He left the channel following 34 years in the role of international correspondent on Friday.
His departure came as he voiced his theory as to why the French satirical publication chose to print caricatures of the Prophet Mohamed in a series of tweets earlier this month
Clancy suggested that Charlie Hebdo aimed to poke fun not at the Prophet, but those who “distort his word”.
When Clancy’s followers challenged his opinion, pointing out that Charlie Hebdo is staunchly anti-religious, he responded with the following:
Hasbara is a Hebrew word which means “explaining” and is a term frequently used in debates about the Israel and Palestine conflicts by the State of Israel to justify their actions internationally. Those who criticise the Israeli government often use the word to highlight things they believe to be indicative of pro-Israeli propaganda.
Clancy has publicly condemned Israel’s actions in Gaza, while Oren Kessler works for an influential Washington think tank called the Foundation for Defense of Democracies, known for its support of Israel.
Beyond that, little explanation has been given as to exactly what Clancy meant by his tweets, but that hasn’t stopped the US media from speculating over whether his pro-Palestine leanings led to his departure from the channel.
Clancy has remained silent over the issue, and deleted his entire Twitter account on Thursday, while CNN confirmed his resignation with the following statement: “We thank him for more than three decades of distinguished service, and wish him nothing but the best.”
However, in a circulated internal email sent to colleagues on Friday, and published by TV Newser, Clancy appeared to be in good spirits.

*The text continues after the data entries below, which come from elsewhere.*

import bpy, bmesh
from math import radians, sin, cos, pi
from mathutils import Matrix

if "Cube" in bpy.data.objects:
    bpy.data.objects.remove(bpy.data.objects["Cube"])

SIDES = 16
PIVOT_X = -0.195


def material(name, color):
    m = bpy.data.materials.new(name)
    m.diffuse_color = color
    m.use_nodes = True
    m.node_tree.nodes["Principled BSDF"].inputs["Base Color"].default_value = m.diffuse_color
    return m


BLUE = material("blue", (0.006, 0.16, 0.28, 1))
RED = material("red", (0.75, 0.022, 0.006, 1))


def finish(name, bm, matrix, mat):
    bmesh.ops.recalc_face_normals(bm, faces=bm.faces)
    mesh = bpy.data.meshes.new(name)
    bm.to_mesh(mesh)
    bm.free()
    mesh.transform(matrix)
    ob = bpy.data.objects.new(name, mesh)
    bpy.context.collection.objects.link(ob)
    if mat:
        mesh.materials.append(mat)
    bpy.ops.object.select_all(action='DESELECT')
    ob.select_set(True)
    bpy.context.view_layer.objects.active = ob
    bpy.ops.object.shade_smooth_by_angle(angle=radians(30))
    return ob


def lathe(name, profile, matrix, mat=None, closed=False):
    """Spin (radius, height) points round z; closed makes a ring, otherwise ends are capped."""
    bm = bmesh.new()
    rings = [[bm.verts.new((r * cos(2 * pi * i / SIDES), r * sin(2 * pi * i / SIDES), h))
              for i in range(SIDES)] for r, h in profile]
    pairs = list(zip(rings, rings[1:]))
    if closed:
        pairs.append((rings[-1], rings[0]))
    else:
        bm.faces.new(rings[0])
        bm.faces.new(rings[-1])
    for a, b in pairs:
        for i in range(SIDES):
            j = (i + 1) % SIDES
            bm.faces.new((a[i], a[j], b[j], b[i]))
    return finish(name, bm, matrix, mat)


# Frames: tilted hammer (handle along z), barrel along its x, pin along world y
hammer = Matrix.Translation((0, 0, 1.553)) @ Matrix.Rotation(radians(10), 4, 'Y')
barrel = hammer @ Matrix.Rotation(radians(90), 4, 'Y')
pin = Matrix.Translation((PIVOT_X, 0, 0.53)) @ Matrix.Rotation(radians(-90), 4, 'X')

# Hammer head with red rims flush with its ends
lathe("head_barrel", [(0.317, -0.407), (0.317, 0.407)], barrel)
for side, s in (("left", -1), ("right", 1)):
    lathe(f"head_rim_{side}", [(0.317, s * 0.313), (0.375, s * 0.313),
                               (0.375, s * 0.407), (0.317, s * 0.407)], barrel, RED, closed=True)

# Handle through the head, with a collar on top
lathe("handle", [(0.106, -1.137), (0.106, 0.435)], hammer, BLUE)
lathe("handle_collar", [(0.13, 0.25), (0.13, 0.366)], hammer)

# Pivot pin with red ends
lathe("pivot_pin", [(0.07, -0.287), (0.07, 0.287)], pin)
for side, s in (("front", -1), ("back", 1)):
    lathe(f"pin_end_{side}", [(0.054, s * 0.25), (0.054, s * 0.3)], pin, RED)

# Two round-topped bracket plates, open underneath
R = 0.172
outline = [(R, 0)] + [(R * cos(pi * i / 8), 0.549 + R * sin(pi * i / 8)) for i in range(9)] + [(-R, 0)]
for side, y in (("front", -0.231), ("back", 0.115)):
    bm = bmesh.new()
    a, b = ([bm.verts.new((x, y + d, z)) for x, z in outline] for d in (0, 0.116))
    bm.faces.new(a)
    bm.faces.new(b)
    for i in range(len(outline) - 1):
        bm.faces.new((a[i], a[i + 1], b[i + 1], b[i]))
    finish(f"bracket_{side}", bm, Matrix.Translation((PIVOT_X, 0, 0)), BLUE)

“Through it all, CNN has been a family to my own family,” he wrote. “That means something.”